Although extensive academic research (Czellar, 2004; Nandan, 2004; Keller&Hoeffer, 2003; Aaker, 2004; Kaputa, 2006; Griffen, 2002) has explored consumer perceptions, little research has assessed the impact of brand identity strategies on consumer perceptions, which was the purpose of this dissertation. Kotler and Keller (2006:275) assert the importance of understanding how the brand is perceived by consumers and what impact a brand identity strategy has on consumer perceptions. These perceptions can be described as a brand image which refers to a brand’s subjective or perceived attributes in relation to other brands. This perceived image of the brand does not belong to the product but is the property of the consumer’s mental perceptions and in some instances can differ widely from a brand’s true physical characteristics. By determining the consumer perceptions of a brand, this dissertation investigated the impact of a brand identity strategy on consumer perceptions. The research problem then exists in the possibility of differences between the perceptions of the brand, namely the brand image (reality) and the desired identity that the company sets out to establish. The literature review demonstrated that it is not only the brand identity strategy (which the organisation creates), but also the consumer’s perceived image of the product (the state of the consumer’s mental perceptions), that has impact on the way the brand is perceived. The closer the perceived image of the brand is to the organisation’s aspired brand identity, the less the differences and more successful the brand identity strategy.
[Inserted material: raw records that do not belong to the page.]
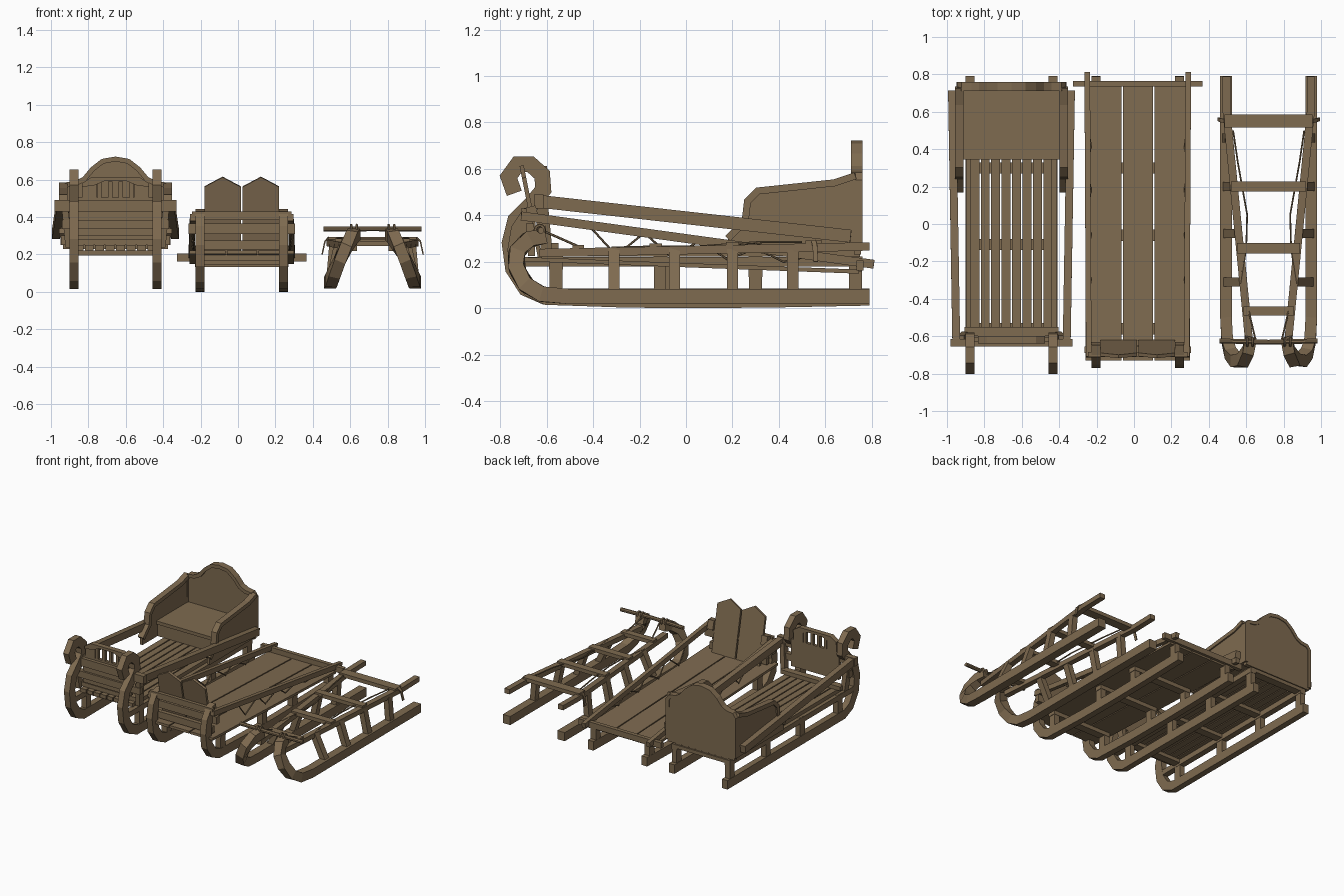
import bpy, math
from mathutils import Vector

if "Cube" in bpy.data.objects:
    bpy.data.objects.remove(bpy.data.objects["Cube"])

wood = bpy.data.materials.new("weathered brown wood")
wood.diffuse_color = (0.21, 0.145, 0.08, 1)
wood.use_nodes = True
wood.node_tree.nodes["Principled BSDF"].inputs["Base Color"].default_value = wood.diffuse_color


def make(name, verts, faces):
    me = bpy.data.meshes.new(name)
    me.from_pydata([tuple(v) for v in verts], [], faces)
    me.materials.append(wood)
    ob = bpy.data.objects.new(name, me)
    bpy.context.collection.objects.link(ob)
    return ob


def sweep(name, path, w, h, side=(1, 0, 0), n=4):
    """Mitred bar along a path: w across the side axis, h across the other; n sides."""
    pts = [Vector(p) for p in path]
    verts, faces = [], []
    for i, p in enumerate(pts):
        a = (p - pts[i - 1]).normalized() if i else None
        b = (pts[i + 1] - p).normalized() if i < len(pts) - 1 else None
        t = ((a or b) + (b or a)).normalized()
        k = 1 / max(0.6, t.dot(a or b))
        s = Vector(side)
        s = (s - t * s.dot(t)).normalized()
        u = t.cross(s).normalized()
        for j in range(n):
            ang = 2 * math.pi * (j + 0.5) / n
            r = 1 / math.cos(math.pi / n)
            verts.append(p + s * (w / 2 * r * math.cos(ang)) + u * (h / 2 * k * r * math.sin(ang)))
    for i in range(len(pts) - 1):
        for j in range(n):
            q = (j + 1) % n
            faces.append((i * n + j, i * n + q, i * n + n + q, i * n + n + j))
    m = (len(pts) - 1) * n
    faces += [tuple(reversed(range(n))), tuple(range(m, m + n))]
    return make(name, verts, faces)


def box(name, x, y, z):
    """Box from three (min, max) ranges."""
    cy, cz = sum(y) / 2, sum(z) / 2
    return sweep(name, [(x[0], cy, cz), (x[1], cy, cz)], y[1] - y[0], z[1] - z[0], (0, 1, 0))


def plate(name, outline, off):
    """Flat board: 3D outline pushed along a vector."""
    v = [Vector(p) for p in outline]
    n = len(v)
    o = Vector(off)
    c = sum(v, Vector()) / n
    nrm = sum(((v[i] - c).cross(v[(i + 1) % n] - c) for i in range(n)), Vector())
    if nrm.dot(o) < 0:
        v.reverse()
    faces = [tuple(reversed(range(n))), tuple(range(n, 2 * n))]
    faces += [(i, (i + 1) % n, n + (i + 1) % n, n + i) for i in range(n)]
    return make(name, v + [p + o for p in v], faces)


# ---------------- Sled 1: carriage sled with seat ----------------
C = -0.655
scroll = [(.79, .05), (-.61, .05), (-.69, .085), (-.745, .17), (-.76, .28), (-.735, .38),
          (-.67, .445), (-.615, .51), (-.62, .575), (-.67, .62), (-.725, .62), (-.765, .565), (-.74, .495)]
for s in (-1, 1):
    sweep("carriage_runner", [(C + s * .222, y, z) for y, z in scroll], .046, .068)
    sweep("carriage_bearer", [(C + s * .222, -.74, .2), (C + s * .222, .76, .2)], .045, .04)
    for y in (-.56, -.11, .3, .73):
        box("carriage_post", (C + s * .222 - .02, C + s * .222 + .02), (y - .028, y + .028), (.07, .2))
    # side hand rail, spreading to the back
    sweep("carriage_hand_rail", [(C + s * .295, -.65, .462), (C + s * .318, .71, .31)], .042, .055)
    # seat side panel with trim along its upper edge
    arm = [(.18, .31), (.255, .385), (.265, .47), (.31, .515), (.64, .55), (.73, .58)]
    plate("seat_side_panel", [(C + s * .27, y, z) for y, z in arm + [(.73, .25), (.18, .25)]], (s * .022, 0, 0))
    sweep("seat_side_trim", [(C + s * .28, y, z - .01) for y, z in arm], .045, .03)
    sweep("front_stay", [(C + s * .25, -.6, .24), (C + s * .27, -.62, .45)], .035, .05)

# slatted floor
for i in range(8):
    x = C - .22 + i * .0557
    box("floor_slat", (x, x + .048), (-.635, .75), (.222, .25))
for y in (-.56, -.11, .3, .73):
    box("floor_crosspiece", (C - .24, C + .24), (y - .03, y + .03), (.195, .222))

# seat box
box("seat_board", (C - .275, C + .275), (.345, .73), (.345, .37))
box("seat_front", (C - .27, C + .27), (.36, .385), (.25, .35))

# domed back board with raised rim
half = [(0, .722), (.07, .71), (.125, .668), (.17, .615), (.215, .592), (.265, .585), (.285, .56)]
dome = [(-x, z) for x, z in reversed(half)] + half[1:]
plate("seat_back", [(C + x, .725, z) for x, z in dome + [(.28, .23), (-.28, .23)]], (0, .03, 0))
sweep("seat_back_trim", [(C - .28, .735, .25)] + [(C + x * .98, .735, z - .012) for x, z in dome]
      + [(C + .28, .735, .25)], .05, .026, (0, 1, 0))

# front guard with slots between spindles
box("guard_board", (C - .2, C + .2), (-.63, -.605), (.3, .505))
for i in range(4):
    x = C - .085 + i * .0567
    box("guard_spindle", (x - .011, x + .011), (-.63, -.605), (.5, .59))
for s in (-1, 1):
    box("guard_end", (min(C + s * .1, C + s * .18), max(C + s * .1, C + s * .18)), (-.63, -.605), (.5, .575))
plate("guard_top", [(C + x, -.64, z) for x, z in
      [(-.18, .56), (-.18, .58), (-.13, .612), (.13, .612), (.18, .58), (.18, .56), (.11, .57), (.06, .592), (-.06, .592), (-.11, .57)]], (0, .04, 0))
box("front_upper_bar", (C - .325, C + .325), (-.655, -.615), (.43, .49))
box("front_lower_bar", (C - .285, C + .285), (-.645, -.605), (.335, .385))
box("front_foot_bar", (C - .25, C + .25), (-.6, -.55), (.25, .28))

# ---------------- Sled 2: plank sled ----------------
C = .02
curl = [(.79, .045), (.45, .038), (.1, .034), (-.25, .036), (-.6, .048), (-.67, .08), (-.72, .15), (-.735, .25),
        (-.72, .34), (-.68, .4), (-.64, .41)]


def deck(y):
    return .185 - .037 * y          # deck slopes down to the back


def rail(y):
    return .30 - .137 * y           # hand rail slopes more


for s in (-1, 1):
    x = C + s * .224
    sweep("plank_runner", [(x, y, z) for y, z in curl], .048, .068)
    for y in (-.56, -.06, .3, .73):
        sweep("plank_post", [(x, y, .06), (x, y, deck(y))], .045, .055)
    sweep("plank_rail", [(C + s * .262, -.71, rail(-.71)), (C + s * .27, .81, rail(.81))], .03, .038)
    # zigzag rope between rail and deck
    zig = []
    for i in range(9):
        y = -.42 + i * .12
        zig.append((C + s * .268, y, rail(y)) if i % 2 == 0 else (C + s * .25, y, deck(y) + .03))
    sweep("side_rope", zig, .008, .008, n=6)
    # pointed front board, leaning forward
    x0, x1 = sorted((C + s * .005, C + s * .2))
    lean = lambda z: -.635 - (z - .2) * .2
    plate("pointed_board", [(x, lean(z), z) for x, z in
          [(x0, .2), (x1, .2), (x1, .56), ((x0 + x1) / 2, .612), (x0, .56)]], (0, .018, .004))
for a, b in ((-.28, -.088), (-.08, .082), (.09, .28)):
    m = C + (a + b) / 2
    sweep("deck_plank", [(m, -.73, deck(-.73)), (m, .745, deck(.745))], b - a, .018)
for y in (-.56, -.06, .3):
    box("deck_crosspiece", (C - .25, C + .25), (y - .03, y + .03), (deck(y) - .04, deck(y) - .005))
box("rear_bar", (C - .345, C + .345), (.735, .765), (.162, .205))
box("front_bar_top", (C - .265, C + .265), (-.71, -.685), (.385, .43))
box("front_bar_middle", (C - .285, C + .285), (-.69, -.655), (.31, .365))
box("front_bar_low", (C - .24, C + .24), (-.68, -.65), (.225, .275))

# ---------------- Sled 3: light open sled ----------------
C = .72


def inset(y):
    return .225 - max(0, .6 - y) * .098


for s in (-1, 1):
    tip = [(.228, .79, .05), (.228, -.5, .05), (.222, -.62, .06), (.205, -.69, .1), (.175, -.73, .17),
           (.14, -.73, .24), (.11, -.68, .295), (.095, -.61, .31)]
    sweep("light_runner", [(C + s * x, y, z) for x, y, z in tip], .062, .065)
    sweep("light_rail", [(C + s * inset(y), y, .25 + .02 * y) for y in (.79, .6, .1, -.63)], .042, .036)
    for y in (-.31, -.05, .2, .46):
        sweep("light_post", [(C + s * .228, y, .06), (C + s * inset(y), y, .25)], .042, .048)
    # rope along the frame and straps hanging at the rear bar
    sweep("frame_rope", [(C + s * .19, .5, .285), (C + s * .165, .33, .285), (C + s * .115, .05, .265),
                         (C + s * .12, -.13, .265), (C + s * .15, -.32, .26)], .009, .009, n=6)
    sweep("steering_rope", [(C + s * .11, -.45, .26), (C + s * .07, -.62, .335)], .009, .009, n=6)
    sweep("rear_strap", [(C + s * .235, .55, .29), (C + s * .255, .555, .27), (C + s * .27, .56, .2)], .007, .02)
    # lashing rings and knobs on the handle
    for dx in (.085, .115):
        bpy.ops.mesh.primitive_torus_add(major_radius=.019, minor_radius=.008, major_segments=12, minor_segments=6,
                                         location=(C + s * dx, -.63, .337), rotation=(0, math.pi / 2, 0))
        ob = bpy.context.object
        ob.name = "handle_lashing"
        ob.data.materials.append(wood)
for y, w in ((.55, .07), (.2, .055), (-.13, .055), (-.465, .05)):
    e = inset(y) + .015
    z = .265 + .02 * y
    box("light_crossbar", (C - e, C + e), (y - w / 2, y + w / 2), (z - .012, z + .016))
sweep("steering_handle", [(C - .262, -.625, .335), (C, -.632, .337), (C + .262, -.625, .335)], .026, .026, (0, 1, 0), n=8)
These differences constituted the research problem. The primary research objective was to determine the impact of the brand identity strategy of a consumer product on consumer perceptions. The following secondary research objectives were identified: • to determine what desired perceptions the company wanted to establish with its current brand identity strategy, • to assess whether differences existed between the brand image, (the perceptions in the minds of the consumers), and the brand identity strategy (the way the brand managers want the consumers to think and feel about the brand). Taking the purpose of the study and the objectives into account, a qualitative research was conducted, which was exploratory in nature. Text data analysis was the method used to analyse the content and context of the data collected by means of an open-ended questionnaire. The data was collected in two phases. In the initial part of the study, focus groups were conducted among members of the target market to gain an initial understanding of consumer perceptions of the brand. The focus groups assisted the author in developing questions that were used in the open-ended questionnaire in the second phase. In this way, relevant and meaningful data was retrieved ensuring that the research objectives were met. A comparison study was conducted by means of the focus groups to assess whether the responses were of similar nature compared with the responses derived from the questionnaire. It was concluded that a brand identity strategy facilitates the shaping of a mental image by consumers and thereby leveraging it to gain a competitive advantage. According to Dempsey (2004:32), it begins with understanding what the brand means to the consumers (brand image) and what the brand sets out to convey (brand identity) to the consumer. Many organisations know how they want to be viewed and what mental space they want to capture, but find it challenging to maintain a consistent brand identity at all brand contact points. The differences between the brand identity strategy and the consumer perceptions clearly revealed a significant impact of the brand identity strategy on consumer perceptions. Therefore, it can be concluded that the brand identity strategy impacts on consumer perceptions for the specific brand in the study with some brand identity elements having a stronger influence on forming perception than others. Once there was an understanding of how the brand is perceived by target consumers and how the brand is planned to be perceived in the future, the author identified the possible differences that needed to be bridged between the two and offered recommendations and key shifts required to move from the current perceptions to the ideal brand identity.
Dissertation (MCom)--University of Pretoria, 2008.